From me to you,
From: Richard Riegel
Date: Saturday, September 29, 2007
To: Scott Woods
Subject: Paperback Writer (IV)
Not too much more to add at this point, as we’ve covered many of the highlights of Paperback Writer, but I wanted to comment on your examples of the hostility the Beatles Myth tended to attract by the mid-’70s, with ridicule and hard questions from all sides. That was in the air then, and Mark Shipper’s Paperback Writer certainly partakes of that zeitgeist. I began thinking that I’d gotten into the act too, by having written a negative review of John Lennon’s Shaved Fish solo-greatest-hits compilation for Creem, but when I looked back at it now (March 1976 issue), I see that I liked the record as such, but created this long conceit as to how John was really “supremely cynical” about peace & love and all that because he always sang with a “beautiful sneer” in his voice, no matter what the lyrics said. Hmm… Would I have been less harsh toward John if I’d somehow known then that he’d be killed by a deranged fan five years hence? I dunno–I think all of us who’d lived the promise of the ’60s were really hurt by the subsequent crashes, and that pain came out by the mid-’70s both in John Lennon acting a fool with a Kotex on his head, and in us writers taking potshots at him. Again, Mark Shipper had the “best last word” on that decade’s Beatles, as my original review sez–and as we’ve noted, all of his jokes, no matter how barbed, seem to spring from a genuine love and understanding of the Beatles. Glad he did it.

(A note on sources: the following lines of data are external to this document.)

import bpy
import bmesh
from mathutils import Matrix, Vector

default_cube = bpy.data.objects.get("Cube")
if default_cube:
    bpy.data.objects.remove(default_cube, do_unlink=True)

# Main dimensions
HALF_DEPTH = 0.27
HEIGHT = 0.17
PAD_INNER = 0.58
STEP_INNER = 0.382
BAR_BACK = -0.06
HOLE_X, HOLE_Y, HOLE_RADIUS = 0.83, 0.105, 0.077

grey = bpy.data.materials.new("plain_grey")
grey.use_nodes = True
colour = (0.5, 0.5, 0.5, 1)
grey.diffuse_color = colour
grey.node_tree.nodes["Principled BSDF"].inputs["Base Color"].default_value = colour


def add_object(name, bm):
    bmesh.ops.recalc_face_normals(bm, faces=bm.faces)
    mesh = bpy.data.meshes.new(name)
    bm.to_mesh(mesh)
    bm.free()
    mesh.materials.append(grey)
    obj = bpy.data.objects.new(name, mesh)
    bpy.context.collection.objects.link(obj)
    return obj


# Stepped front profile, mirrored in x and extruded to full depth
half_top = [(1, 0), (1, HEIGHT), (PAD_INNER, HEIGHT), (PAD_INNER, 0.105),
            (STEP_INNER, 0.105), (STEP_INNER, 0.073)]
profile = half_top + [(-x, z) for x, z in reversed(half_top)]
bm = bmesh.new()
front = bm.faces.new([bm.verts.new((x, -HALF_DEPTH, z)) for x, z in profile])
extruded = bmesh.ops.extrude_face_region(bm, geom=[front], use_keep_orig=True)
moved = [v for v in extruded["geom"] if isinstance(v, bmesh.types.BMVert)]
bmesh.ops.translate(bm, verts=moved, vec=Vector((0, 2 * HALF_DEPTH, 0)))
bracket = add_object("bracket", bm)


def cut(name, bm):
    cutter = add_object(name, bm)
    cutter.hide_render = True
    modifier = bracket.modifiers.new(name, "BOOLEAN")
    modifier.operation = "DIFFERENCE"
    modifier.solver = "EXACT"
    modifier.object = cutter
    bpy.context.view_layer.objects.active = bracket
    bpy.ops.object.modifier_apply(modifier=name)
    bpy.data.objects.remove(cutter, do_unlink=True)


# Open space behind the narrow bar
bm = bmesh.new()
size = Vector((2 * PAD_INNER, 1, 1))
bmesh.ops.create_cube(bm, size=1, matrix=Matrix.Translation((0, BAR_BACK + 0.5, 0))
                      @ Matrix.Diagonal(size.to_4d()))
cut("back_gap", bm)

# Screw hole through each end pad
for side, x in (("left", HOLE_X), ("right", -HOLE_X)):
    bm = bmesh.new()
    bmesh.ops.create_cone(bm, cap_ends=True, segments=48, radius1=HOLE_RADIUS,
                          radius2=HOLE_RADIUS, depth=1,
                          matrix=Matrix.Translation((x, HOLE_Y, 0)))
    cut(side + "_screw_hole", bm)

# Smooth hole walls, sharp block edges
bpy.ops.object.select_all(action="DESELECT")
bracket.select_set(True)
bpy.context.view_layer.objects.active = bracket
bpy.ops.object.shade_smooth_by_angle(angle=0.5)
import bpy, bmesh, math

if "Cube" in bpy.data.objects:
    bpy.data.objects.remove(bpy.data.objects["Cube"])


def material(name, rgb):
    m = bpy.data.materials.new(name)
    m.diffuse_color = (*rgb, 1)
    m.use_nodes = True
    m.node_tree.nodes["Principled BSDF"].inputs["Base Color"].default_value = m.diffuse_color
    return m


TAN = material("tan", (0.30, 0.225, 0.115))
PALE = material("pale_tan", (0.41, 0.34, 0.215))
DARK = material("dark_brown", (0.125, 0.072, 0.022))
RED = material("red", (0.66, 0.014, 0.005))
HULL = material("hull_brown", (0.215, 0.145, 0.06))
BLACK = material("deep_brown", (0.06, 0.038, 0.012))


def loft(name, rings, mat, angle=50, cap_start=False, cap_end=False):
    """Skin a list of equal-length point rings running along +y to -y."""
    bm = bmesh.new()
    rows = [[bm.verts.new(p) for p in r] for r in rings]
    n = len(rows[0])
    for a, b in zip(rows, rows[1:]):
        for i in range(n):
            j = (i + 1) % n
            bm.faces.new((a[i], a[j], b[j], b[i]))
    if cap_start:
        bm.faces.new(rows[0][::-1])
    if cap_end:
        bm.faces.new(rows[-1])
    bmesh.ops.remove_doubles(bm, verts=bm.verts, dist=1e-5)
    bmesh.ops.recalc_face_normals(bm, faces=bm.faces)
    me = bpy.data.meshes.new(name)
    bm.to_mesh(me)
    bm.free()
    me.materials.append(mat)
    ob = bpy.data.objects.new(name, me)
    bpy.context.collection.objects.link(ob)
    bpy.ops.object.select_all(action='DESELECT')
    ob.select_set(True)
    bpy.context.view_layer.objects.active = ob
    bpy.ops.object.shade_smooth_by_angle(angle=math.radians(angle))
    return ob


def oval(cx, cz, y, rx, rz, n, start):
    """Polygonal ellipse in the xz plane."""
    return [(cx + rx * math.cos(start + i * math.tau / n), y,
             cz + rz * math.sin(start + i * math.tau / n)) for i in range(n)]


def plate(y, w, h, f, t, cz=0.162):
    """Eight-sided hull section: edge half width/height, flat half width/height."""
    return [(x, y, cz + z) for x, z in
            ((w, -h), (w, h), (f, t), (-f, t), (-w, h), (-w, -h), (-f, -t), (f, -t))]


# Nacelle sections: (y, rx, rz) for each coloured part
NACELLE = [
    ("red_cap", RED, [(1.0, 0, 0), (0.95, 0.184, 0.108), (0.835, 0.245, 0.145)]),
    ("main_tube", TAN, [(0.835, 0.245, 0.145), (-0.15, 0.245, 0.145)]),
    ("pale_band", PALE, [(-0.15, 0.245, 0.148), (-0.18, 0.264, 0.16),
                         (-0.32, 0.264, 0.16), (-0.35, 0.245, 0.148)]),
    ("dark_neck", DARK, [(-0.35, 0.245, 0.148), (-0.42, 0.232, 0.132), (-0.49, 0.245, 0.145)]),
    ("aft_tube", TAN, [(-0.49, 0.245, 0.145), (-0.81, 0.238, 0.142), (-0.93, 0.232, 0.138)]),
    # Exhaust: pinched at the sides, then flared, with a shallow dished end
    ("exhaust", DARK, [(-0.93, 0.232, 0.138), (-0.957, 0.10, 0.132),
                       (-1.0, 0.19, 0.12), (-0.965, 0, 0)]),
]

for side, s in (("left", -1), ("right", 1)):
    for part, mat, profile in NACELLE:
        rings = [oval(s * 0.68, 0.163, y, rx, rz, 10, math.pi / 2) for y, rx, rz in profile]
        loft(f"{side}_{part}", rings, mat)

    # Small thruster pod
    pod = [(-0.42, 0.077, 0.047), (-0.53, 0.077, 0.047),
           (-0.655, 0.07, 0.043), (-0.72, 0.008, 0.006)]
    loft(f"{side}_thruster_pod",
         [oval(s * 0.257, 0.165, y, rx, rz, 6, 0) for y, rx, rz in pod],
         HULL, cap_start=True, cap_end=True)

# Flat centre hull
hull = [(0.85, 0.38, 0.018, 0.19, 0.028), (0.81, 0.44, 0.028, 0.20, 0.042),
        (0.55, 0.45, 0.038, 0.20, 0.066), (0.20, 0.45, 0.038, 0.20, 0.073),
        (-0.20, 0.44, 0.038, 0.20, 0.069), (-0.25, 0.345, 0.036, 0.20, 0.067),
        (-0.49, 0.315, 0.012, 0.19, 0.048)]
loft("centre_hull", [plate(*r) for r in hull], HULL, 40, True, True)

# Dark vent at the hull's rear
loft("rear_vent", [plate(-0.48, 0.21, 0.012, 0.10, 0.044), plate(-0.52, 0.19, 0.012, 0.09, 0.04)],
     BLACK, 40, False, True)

All you need is luft,
Click here for an archived version of this exchange.